> Dataset records
◇ ◇ ◇ ◇

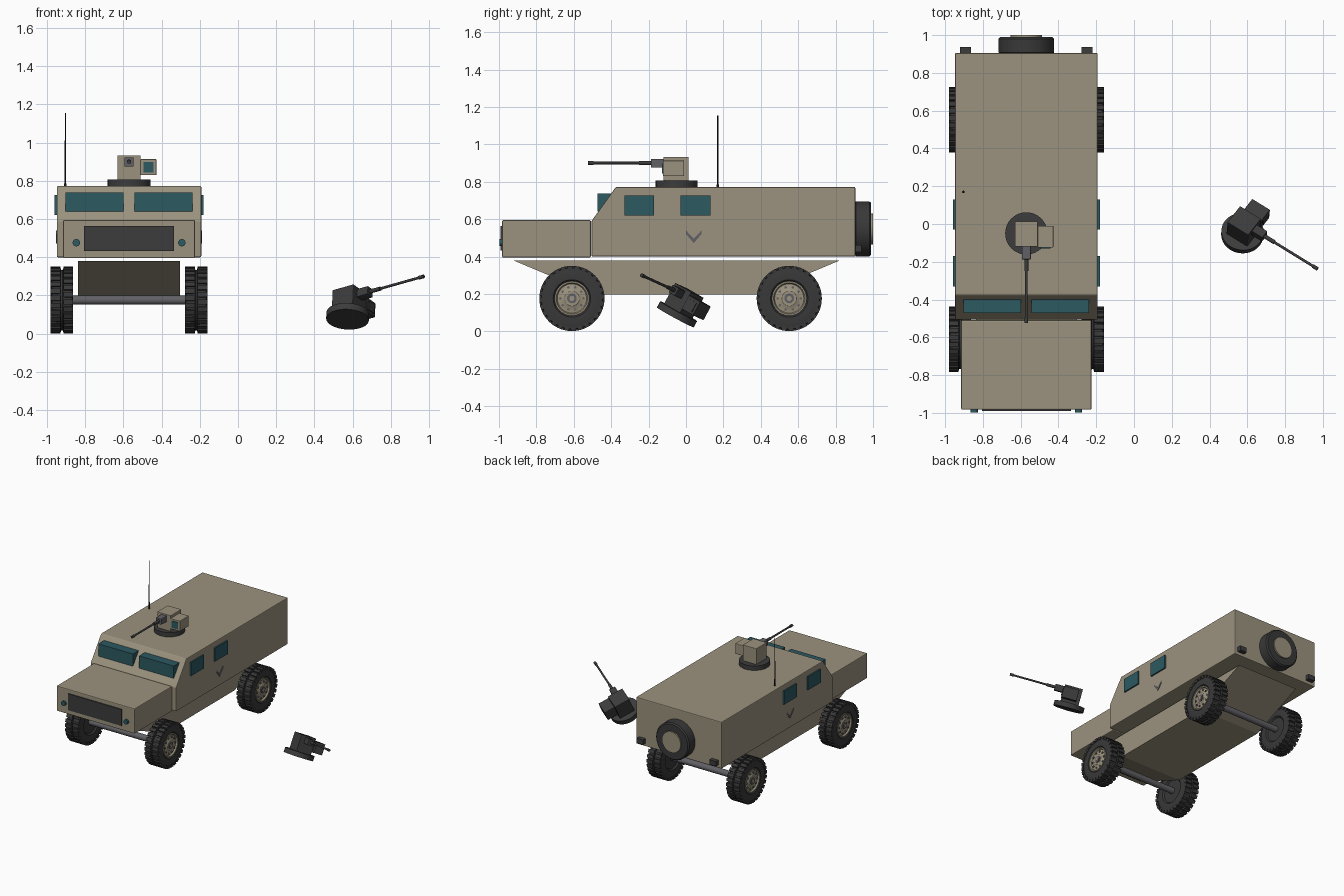
import bpy, bmesh
from math import pi, cos, sin
from mathutils import Vector, Matrix

if "Cube" in bpy.data.objects:
    bpy.data.objects.remove(bpy.data.objects["Cube"])


def material(name, r, g, b):
    m = bpy.data.materials.new(name)
    m.use_nodes = True
    m.diffuse_color = (r, g, b, 1)
    bsdf = m.node_tree.nodes["Principled BSDF"]
    bsdf.inputs["Base Color"].default_value = (r, g, b, 1)
    bsdf.inputs["Roughness"].default_value = 0.7
    return m


TAN = material("tan_paint", 0.33, 0.29, 0.21)
GLASS = material("teal_glass", 0.025, 0.1, 0.12)
RUBBER = material("rubber", 0.04, 0.04, 0.04)
DARK = material("dark_grey", 0.045, 0.045, 0.046)
METAL = material("grey_metal", 0.12, 0.117, 0.13)
BLACK = material("black", 0.01, 0.01, 0.01)

CX = -0.57  # vehicle centreline
ID = Matrix.Identity(4)


def finish(name, bm, mat, M=ID, bevel=0, smooth=False):
    bmesh.ops.recalc_face_normals(bm, faces=bm.faces)
    me = bpy.data.meshes.new(name)
    bm.to_mesh(me)
    bm.free()
    me.materials.append(mat)
    ob = bpy.data.objects.new(name, me)
    bpy.context.collection.objects.link(ob)
    ob.matrix_world = M
    if bevel:
        mod = ob.modifiers.new("bevel", "BEVEL")
        mod.width = bevel
        mod.segments = 2
    if smooth:
        bpy.ops.object.select_all(action="DESELECT")
        ob.select_set(True)
        bpy.context.view_layer.objects.active = ob
        bpy.ops.object.shade_smooth_by_angle(angle=0.6)
    return ob


def add_box(bm, x, y, z, rot=ID):
    size = Matrix.Diagonal((x[1] - x[0], y[1] - y[0], z[1] - z[0], 1))
    mid = Matrix.Translation([(a + b) / 2 for a, b in (x, y, z)])
    bmesh.ops.create_cube(bm, size=1, matrix=rot @ mid @ size)


def box(name, x, y, z, mat, M=ID, bevel=0):
    bm = bmesh.new()
    add_box(bm, x, y, z)
    return finish(name, bm, mat, M, bevel)


def add_rod(bm, p, q, r, r2=None, sides=32):
    p, q = Vector(p), Vector(q)
    rot = (q - p).to_track_quat("Z", "Y").to_matrix().to_4x4()
    bmesh.ops.create_cone(bm, cap_ends=True, segments=sides, radius1=r,
                          radius2=r if r2 is None else r2, depth=(q - p).length,
                          matrix=Matrix.Translation((p + q) / 2) @ rot)


def rod(name, p, q, r, mat, M=ID, r2=None, sides=32):
    bm = bmesh.new()
    add_rod(bm, p, q, r, r2, sides)
    return finish(name, bm, mat, M, smooth=True)


def prism(name, pts, x0, x1, mat, M=ID, bevel=0):
    """Extrude a side profile of (y, z) points across x."""
    bm = bmesh.new()
    face = bm.faces.new([bm.verts.new((x0, y, z)) for y, z in pts])
    ext = bmesh.ops.extrude_face_region(bm, geom=[face])["geom"]
    verts = [g for g in ext if isinstance(g, bmesh.types.BMVert)]
    bmesh.ops.translate(bm, verts=verts, vec=(x1 - x0, 0, 0))
    return finish(name, bm, mat, M, bevel)


def lathe(name, pts, mat, M, steps=48):
    """Spin (x, radius) points around the x axis."""
    bm = bmesh.new()
    vs = [bm.verts.new((x, 0, r)) for x, r in pts]
    es = [bm.edges.new(e) for e in zip(vs, vs[1:])]
    bmesh.ops.spin(bm, geom=vs + es, cent=(0, 0, 0), axis=(1, 0, 0),
                   angle=2 * pi, steps=steps, use_duplicate=False)
    bmesh.ops.remove_doubles(bm, verts=bm.verts, dist=0.0005)
    return finish(name, bm, mat, M, smooth=True)


def ring(n, r, phase=0):
    return [(r * cos(2 * pi * (i + phase) / n), r * sin(2 * pi * (i + phase) / n))
            for i in range(n)]


# Body: cabin, hood, lower hull
V = Matrix.Translation((CX, 0, 0))
prism("cabin", [(-0.505, 0.4), (-0.505, 0.59), (-0.375, 0.772), (0.905, 0.772), (0.905, 0.4)],
      -0.378, 0.378, TAN, V, 0.006)
box("hood", (-0.345, 0.345), (-0.983, -0.509), (0.395, 0.595), TAN, V, 0.006)
prism("lower_hull", [(-0.925, 0.38), (-0.49, 0.198), (0.39, 0.198), (0.825, 0.38)],
      -0.267, 0.267, TAN, V)
box("grille", (-0.236, 0.236), (-0.991, -0.98), (0.432, 0.563), DARK, V)

# Paired details
for s, side in ((-1, "right"), (1, "left")):
    def span(a, b):
        return tuple(sorted((s * a, s * b)))
    box(f"windscreen_{side}", span(0.028, 0.332), (-0.472, -0.4), (0.64, 0.738), GLASS, V)
    for y, part in ((-0.25, "front"), (0.05, "rear")):
        box(f"{part}_window_{side}", span(0.36, 0.389), (y - 0.08, y + 0.08),
            (0.62, 0.727), GLASS, V)
    prism(f"chevron_{side}", [(0, 0.54), (0.0415, 0.495), (0.083, 0.54), (0.083, 0.52),
          (0.0415, 0.472), (0, 0.52)], s * 0.376, s * 0.382, METAL, V)
    rod(f"headlight_{side}", (s * 0.276, -0.98, 0.476), (s * 0.276, -0.998, 0.476), 0.019, GLASS, V)
    box(f"tail_light_{side}", span(0.293, 0.35), (0.9, 0.938), (0.425, 0.463), DARK, V)

# Antenna
rod("antenna", (-0.333, 0.17, 0.77), (-0.333, 0.17, 1.155), 0.004, BLACK, V, 0.003, 8)
rod("antenna_base", (-0.333, 0.17, 0.77), (-0.333, 0.17, 0.785), 0.007, BLACK, V, sides=12)


def wheel(name, M):
    """Wheel with its outer face towards local +x."""
    lathe(name + "_tyre", [(-0.045, 0), (-0.045, 0.09), (-0.056, 0.1), (-0.058, 0.14),
          (-0.052, 0.163), (-0.006, 0.166), (-0.004, 0.158), (0.004, 0.158), (0.006, 0.166),
          (0.052, 0.163), (0.058, 0.14), (0.056, 0.1), (0.044, 0.09)], RUBBER, M)
    # Two staggered rows of tread blocks
    bm = bmesh.new()
    n = 28
    for i in range(n):
        for s in (-1, 1):
            rot = Matrix.Rotation(2 * pi * (i + s / 4) / n, 4, "X")
            x = sorted((s * 0.007, s * 0.059))
            add_box(bm, x, (-0.013, 0.013), (0.15, 0.174), rot)
    finish(name + "_tread", bm, RUBBER, M)
    lathe(name + "_rim", [(0.035, 0.094), (0.054, 0.092), (0.054, 0.084), (0.043, 0.078),
          (0.046, 0.045), (0.05, 0.04), (0.05, 0)], TAN, M, 32)
    bm = bmesh.new()
    for y, z in ring(10, 0.062):
        add_rod(bm, (0.04, y, z), (0.051, y, z), 0.007, sides=8)
    finish(name + "_bolts", bm, METAL, M)
    rod(name + "_hub", (0.045, 0, 0), (0.056, 0, 0), 0.026, METAL, M, sides=20)
    rod(name + "_hub_cap", (0.05, 0, 0), (0.059, 0, 0), 0.014, TAN, M, sides=16)


# Wheels and axles
for y, end in ((-0.61, "front"), (0.552, "rear")):
    for s, side in ((-1, "right"), (1, "left")):
        turn = Matrix.Rotation(pi if s < 0 else 0, 4, "Z")
        wheel(f"{end}_{side}_wheel", Matrix.Translation((CX + s * 0.351, y, 0.176)) @ turn)
    rod(f"{end}_axle", (-0.31, y, 0.176), (0.31, y, 0.176), 0.024, METAL, V, sides=24)

# Spare wheel on the back
S = Matrix.Translation((CX, 0.9, 0.548)) @ Matrix.Rotation(pi / 2, 4, "Z")
lathe("spare_tyre", [(0, 0), (0, 0.138), (0.008, 0.147), (0.08, 0.147), (0.09, 0.138), (0.09, 0)],
      RUBBER, S)
rod("spare_hub", (0.08, 0, 0), (0.1, 0, 0), 0.083, TAN, S)


def turret(name, M, paint, base, metal, glass):
    """Gun turret standing on its local origin, facing local -y."""
    rod(name + "_base", (0, 0, 0), (0, 0, 0.037), 0.112, base, M)
    box(name + "_housing", (-0.06, 0.06), (-0.07, 0.063), (0.035, 0.163), paint, M, 0.003)
    box(name + "_sight", (0.06, 0.143), (-0.074, 0.04), (0.06, 0.143), paint, M, 0.003)
    box(name + "_lens", (0.075, 0.129), (-0.079, -0.07), (0.074, 0.128), glass, M)
    box(name + "_mantlet", (-0.024, 0.024), (-0.137, -0.065), (0.105, 0.152), metal, M, 0.003)
    rod(name + "_barrel_sleeve", (0, -0.13, 0.13), (0, -0.2, 0.13), 0.011, base, M, sides=16)
    rod(name + "_barrel", (0, -0.2, 0.13), (0, -0.475, 0.13), 0.007, base, M, sides=16)
    rod(name + "_muzzle", (0, -0.445, 0.13), (0, -0.475, 0.13), 0.01, base, M, sides=16)


turret("turret", Matrix.Translation((CX, -0.05, 0.77)), TAN, DARK, METAL, GLASS)

# Second turret lying loose beside the vehicle
up = Vector((0.045, 0.4745, 0.879)).normalized()
back = Vector((-0.8255, 0.509, -0.233))
back = (back - up * back.dot(up)).normalized()
R = Matrix((back.cross(up), back, up)).transposed().to_4x4()
turret("loose_turret", Matrix.Translation((0.573, -0.057, 0.075)) @ R, DARK, DARK, DARK, DARK)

◇ ◇ ◇ ◇

> What the task asks
Each line from the first line of the entries through the line containing "m = bpy.data.materials.new(name)" should be duplicated word for word, and nothing more; the pictures stay out.

> Written reply
import bpy, bmesh
from math import pi, cos, sin
from mathutils import Vector, Matrix

if "Cube" in bpy.data.objects:
    bpy.data.objects.remove(bpy.data.objects["Cube"])


def material(name, r, g, b):
    m = bpy.data.materials.new(name)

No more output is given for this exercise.